**PROBLEM REQUIREMENTS**
The finished copy should hold every entry exactly as given, and no pictures.

**WORKING DATA**
.....

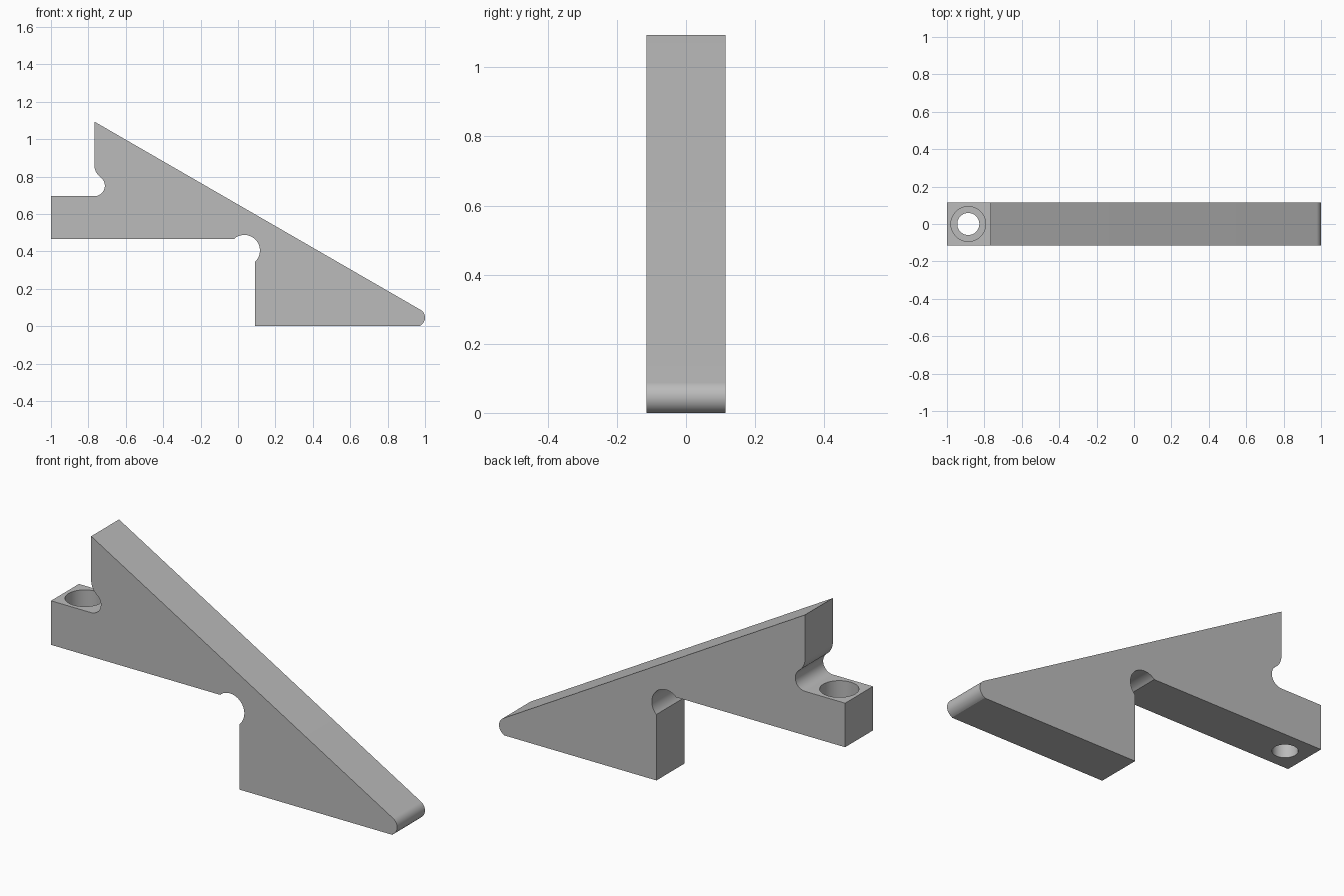
import bpy, bmesh
from math import cos, sin, radians, sqrt, atan2, degrees

cube = bpy.data.objects.get("Cube")
if cube:
    bpy.data.objects.remove(cube, do_unlink=True)

HALF = 0.115            # half the thickness of the plate
SHELF, UNDER = 0.695, 0.465   # top and underside of the mounting arm


def arc(cx, cz, r, start, end, n=16):
    """Points along an arc in the xz plane, angles in degrees."""
    angles = [radians(start + (end - start) * i / n) for i in range(n + 1)]
    return [(cx + r * cos(a), cz + r * sin(a)) for a in angles]


def link(name, bm):
    bmesh.ops.recalc_face_normals(bm, faces=bm.faces[:])
    mesh = bpy.data.meshes.new(name)
    bm.to_mesh(mesh)
    bm.free()
    obj = bpy.data.objects.new(name, mesh)
    bpy.context.collection.objects.link(obj)
    return obj


def cylinder(name, x, r, z0, z1):
    bm = bmesh.new()
    bmesh.ops.create_cone(bm, cap_ends=True, segments=64, radius1=r,
                          radius2=r, depth=z1 - z0)
    bmesh.ops.translate(bm, verts=bm.verts[:], vec=(x, 0, (z0 + z1) / 2))
    obj = link(name, bm)
    obj.hide_render = True
    obj.hide_set(True)
    return obj


# Upper relief: round notch flowing into a tangent fillet
wall, r1, r2 = -0.768, 0.056, 0.084
notch_z = SHELF + r1
rise = sqrt((r1 + r2) ** 2 - r2 ** 2)
meet = degrees(atan2(rise, r2))

profile = [(-1, UNDER), (-1, SHELF)]
profile += arc(wall, notch_z, r1, -90, meet)
profile += arc(wall + r2, notch_z + rise, r2, 180 + meet, 180)[1:]
profile += [(wall, 1.094)]
# Rounded tip, foot, and inner corner relief
profile += arc(0.952, 0.046, 0.048, 60, -68)
profile += [(0.972, 0), (0.09, 0)]
profile += arc(0.034, 0.405, 0.083, -47, 133, 28)
profile[-1] = (profile[-1][0], UNDER)

# Extruded wedge body
bm = bmesh.new()
face = bm.faces.new([bm.verts.new((x, -HALF, z)) for x, z in profile])
ext = bmesh.ops.extrude_face_region(bm, geom=[face])
moved = [v for v in ext["geom"] if isinstance(v, bmesh.types.BMVert)]
bmesh.ops.translate(bm, verts=moved, vec=(0, 2 * HALF, 0))
body = link("wedge_bracket", bm)

# Single grey material
grey = bpy.data.materials.new("plain_grey")
grey.use_nodes = True
colour = (0.5, 0.5, 0.5, 1)
grey.diffuse_color = colour
grey.node_tree.nodes["Principled BSDF"].inputs["Base Color"].default_value = colour
body.data.materials.append(grey)

# Counterbored screw hole through the arm
for cutter in (cylinder("screw_hole_cutter", -0.886, 0.059, 0.3, 0.8),
               cylinder("counterbore_cutter", -0.886, 0.093, 0.575, 0.8)):
    cutter.data.materials.append(grey)
    mod = body.modifiers.new(cutter.name, "BOOLEAN")
    mod.operation = "DIFFERENCE"
    mod.solver = "EXACT"
    mod.object = cutter

# Apply the cuts and smooth the curved walls
bpy.ops.object.select_all(action="DESELECT")
bpy.context.view_layer.objects.active = body
body.select_set(True)
for mod in list(body.modifiers):
    bpy.ops.object.modifier_apply(modifier=mod.name)
for name in ("screw_hole_cutter", "counterbore_cutter"):
    bpy.data.objects.remove(bpy.data.objects[name], do_unlink=True)
bpy.ops.object.shade_smooth_by_angle(angle=radians(25))
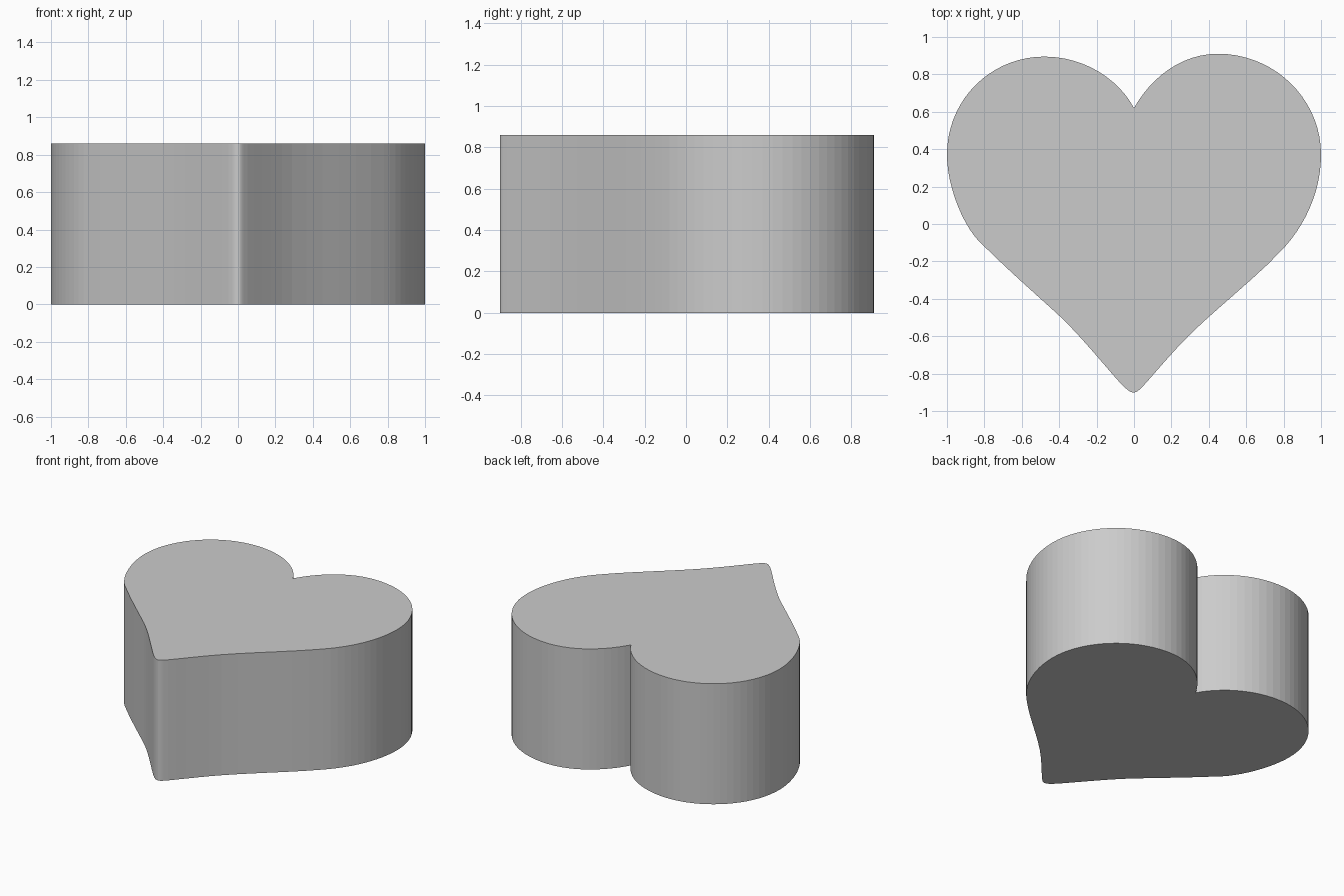
import bpy, bmesh
from mathutils import Vector
from mathutils.geometry import interpolate_bezier

if "Cube" in bpy.data.objects:
    bpy.data.objects.remove(bpy.data.objects["Cube"])

HEIGHT = 0.86

# Heart outline, clockwise from the notch: (handle, handle, end point) per curve, segment count
START = (0, 0.62)
CURVES = [
    # right lobe and right flank
    ((0.09, 0.78), (0.25, 0.91), (0.45, 0.91), 12),
    ((0.75, 0.91), (1.0, 0.67), (1.0, 0.37), 18),
    ((1.0, 0.17), (0.91, -0.02), (0.78, -0.15), 12),
    ((0.66, -0.28), (0.43, -0.46), (0.29, -0.60), 6),
    ((0.18, -0.71), (0.06, -0.86), (0.03, -0.885), 6),
    # rounded tip
    ((0.01, -0.905), (-0.01, -0.905), (-0.03, -0.89), 6),
    # left flank and left lobe
    ((-0.07, -0.87), (-0.25, -0.63), (-0.40, -0.49), 8),
    ((-0.52, -0.38), (-0.68, -0.24), (-0.80, -0.12), 6),
    ((-0.91, -0.03), (-1.0, 0.20), (-1.0, 0.37), 12),
    ((-1.0, 0.67), (-0.76, 0.895), (-0.48, 0.895), 18),
    ((-0.26, 0.895), (-0.08, 0.77), START, 12),
]

outline = []
point = START
for h1, h2, end, count in CURVES:
    samples = interpolate_bezier(Vector(point), Vector(h1), Vector(h2), Vector(end), count + 1)
    outline += samples[:-1]
    point = end

# Heart block: outline face extruded upwards
bm = bmesh.new()
base = bm.faces.new([bm.verts.new((p[0], p[1], 0)) for p in outline])
result = bmesh.ops.extrude_face_region(bm, geom=[base], use_keep_orig=True)
top = [g for g in result["geom"] if isinstance(g, bmesh.types.BMVert)]
bmesh.ops.translate(bm, verts=top, vec=(0, 0, HEIGHT))
bmesh.ops.recalc_face_normals(bm, faces=bm.faces)
mesh = bpy.data.meshes.new("heart_block")
bm.to_mesh(mesh)
bm.free()
heart = bpy.data.objects.new("heart_block", mesh)
bpy.context.collection.objects.link(heart)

.....

**REPLY**
import bpy, bmesh
from math import cos, sin, radians, sqrt, atan2, degrees

cube = bpy.data.objects.get("Cube")
if cube:
    bpy.data.objects.remove(cube, do_unlink=True)

HALF = 0.115            # half the thickness of the plate
SHELF, UNDER = 0.695, 0.465   # top and underside of the mounting arm


def arc(cx, cz, r, start, end, n=16):
    """Points along an arc in the xz plane, angles in degrees."""
    angles = [radians(start + (end - start) * i / n) for i in range(n + 1)]
    return [(cx + r * cos(a), cz + r * sin(a)) for a in angles]


def link(name, bm):
    bmesh.ops.recalc_face_normals(bm, faces=bm.faces[:])
    mesh = bpy.data.meshes.new(name)
    bm.to_mesh(mesh)
    bm.free()
    obj = bpy.data.objects.new(name, mesh)
    bpy.context.collection.objects.link(obj)
    return obj


def cylinder(name, x, r, z0, z1):
    bm = bmesh.new()
    bmesh.ops.create_cone(bm, cap_ends=True, segments=64, radius1=r,
                          radius2=r, depth=z1 - z0)
    bmesh.ops.translate(bm, verts=bm.verts[:], vec=(x, 0, (z0 + z1) / 2))
    obj = link(name, bm)
    obj.hide_render = True
    obj.hide_set(True)
    return obj


# Upper relief: round notch flowing into a tangent fillet
wall, r1, r2 = -0.768, 0.056, 0.084
notch_z = SHELF + r1
rise = sqrt((r1 + r2) ** 2 - r2 ** 2)
meet = degrees(atan2(rise, r2))

profile = [(-1, UNDER), (-1, SHELF)]
profile += arc(wall, notch_z, r1, -90, meet)
profile += arc(wall + r2, notch_z + rise, r2, 180 + meet, 180)[1:]
profile += [(wall, 1.094)]
# Rounded tip, foot, and inner corner relief
profile += arc(0.952, 0.046, 0.048, 60, -68)
profile += [(0.972, 0), (0.09, 0)]
profile += arc(0.034, 0.405, 0.083, -47, 133, 28)
profile[-1] = (profile[-1][0], UNDER)

# Extruded wedge body
bm = bmesh.new()
face = bm.faces.new([bm.verts.new((x, -HALF, z)) for x, z in profile])
ext = bmesh.ops.extrude_face_region(bm, geom=[face])
moved = [v for v in ext["geom"] if isinstance(v, bmesh.types.BMVert)]
bmesh.ops.translate(bm, verts=moved, vec=(0, 2 * HALF, 0))
body = link("wedge_bracket", bm)

# Single grey material
grey = bpy.data.materials.new("plain_grey")
grey.use_nodes = True
colour = (0.5, 0.5, 0.5, 1)
grey.diffuse_color = colour
grey.node_tree.nodes["Principled BSDF"].inputs["Base Color"].default_value = colour
body.data.materials.append(grey)

# Counterbored screw hole through the arm
for cutter in (cylinder("screw_hole_cutter", -0.886, 0.059, 0.3, 0.8),
               cylinder("counterbore_cutter", -0.886, 0.093, 0.575, 0.8)):
    cutter.data.materials.append(grey)
    mod = body.modifiers.new(cutter.name, "BOOLEAN")
    mod.operation = "DIFFERENCE"
    mod.solver = "EXACT"
    mod.object = cutter

# Apply the cuts and smooth the curved walls
bpy.ops.object.select_all(action="DESELECT")
bpy.context.view_layer.objects.active = body
body.select_set(True)
for mod in list(body.modifiers):
    bpy.ops.object.modifier_apply(modifier=mod.name)
for name in ("screw_hole_cutter", "counterbore_cutter"):
    bpy.data.objects.remove(bpy.data.objects[name], do_unlink=True)
bpy.ops.object.shade_smooth_by_angle(angle=radians(25))
import bpy, bmesh
from mathutils import Vector
from mathutils.geometry import interpolate_bezier

if "Cube" in bpy.data.objects:
    bpy.data.objects.remove(bpy.data.objects["Cube"])

HEIGHT = 0.86

# Heart outline, clockwise from the notch: (handle, handle, end point) per curve, segment count
START = (0, 0.62)
CURVES = [
    # right lobe and right flank
    ((0.09, 0.78), (0.25, 0.91), (0.45, 0.91), 12),
    ((0.75, 0.91), (1.0, 0.67), (1.0, 0.37), 18),
    ((1.0, 0.17), (0.91, -0.02), (0.78, -0.15), 12),
    ((0.66, -0.28), (0.43, -0.46), (0.29, -0.60), 6),
    ((0.18, -0.71), (0.06, -0.86), (0.03, -0.885), 6),
    # rounded tip
    ((0.01, -0.905), (-0.01, -0.905), (-0.03, -0.89), 6),
    # left flank and left lobe
    ((-0.07, -0.87), (-0.25, -0.63), (-0.40, -0.49), 8),
    ((-0.52, -0.38), (-0.68, -0.24), (-0.80, -0.12), 6),
    ((-0.91, -0.03), (-1.0, 0.20), (-1.0, 0.37), 12),
    ((-1.0, 0.67), (-0.76, 0.895), (-0.48, 0.895), 18),
    ((-0.26, 0.895), (-0.08, 0.77), START, 12),
]

outline = []
point = START
for h1, h2, end, count in CURVES:
    samples = interpolate_bezier(Vector(point), Vector(h1), Vector(h2), Vector(end), count + 1)
    outline += samples[:-1]
    point = end

# Heart block: outline face extruded upwards
bm = bmesh.new()
base = bm.faces.new([bm.verts.new((p[0], p[1], 0)) for p in outline])
result = bmesh.ops.extrude_face_region(bm, geom=[base], use_keep_orig=True)
top = [g for g in result["geom"] if isinstance(g, bmesh.types.BMVert)]
bmesh.ops.translate(bm, verts=top, vec=(0, 0, HEIGHT))
bmesh.ops.recalc_face_normals(bm, faces=bm.faces)
mesh = bpy.data.meshes.new("heart_block")
bm.to_mesh(mesh)
bm.free()
heart = bpy.data.objects.new("heart_block", mesh)
bpy.context.collection.objects.link(heart)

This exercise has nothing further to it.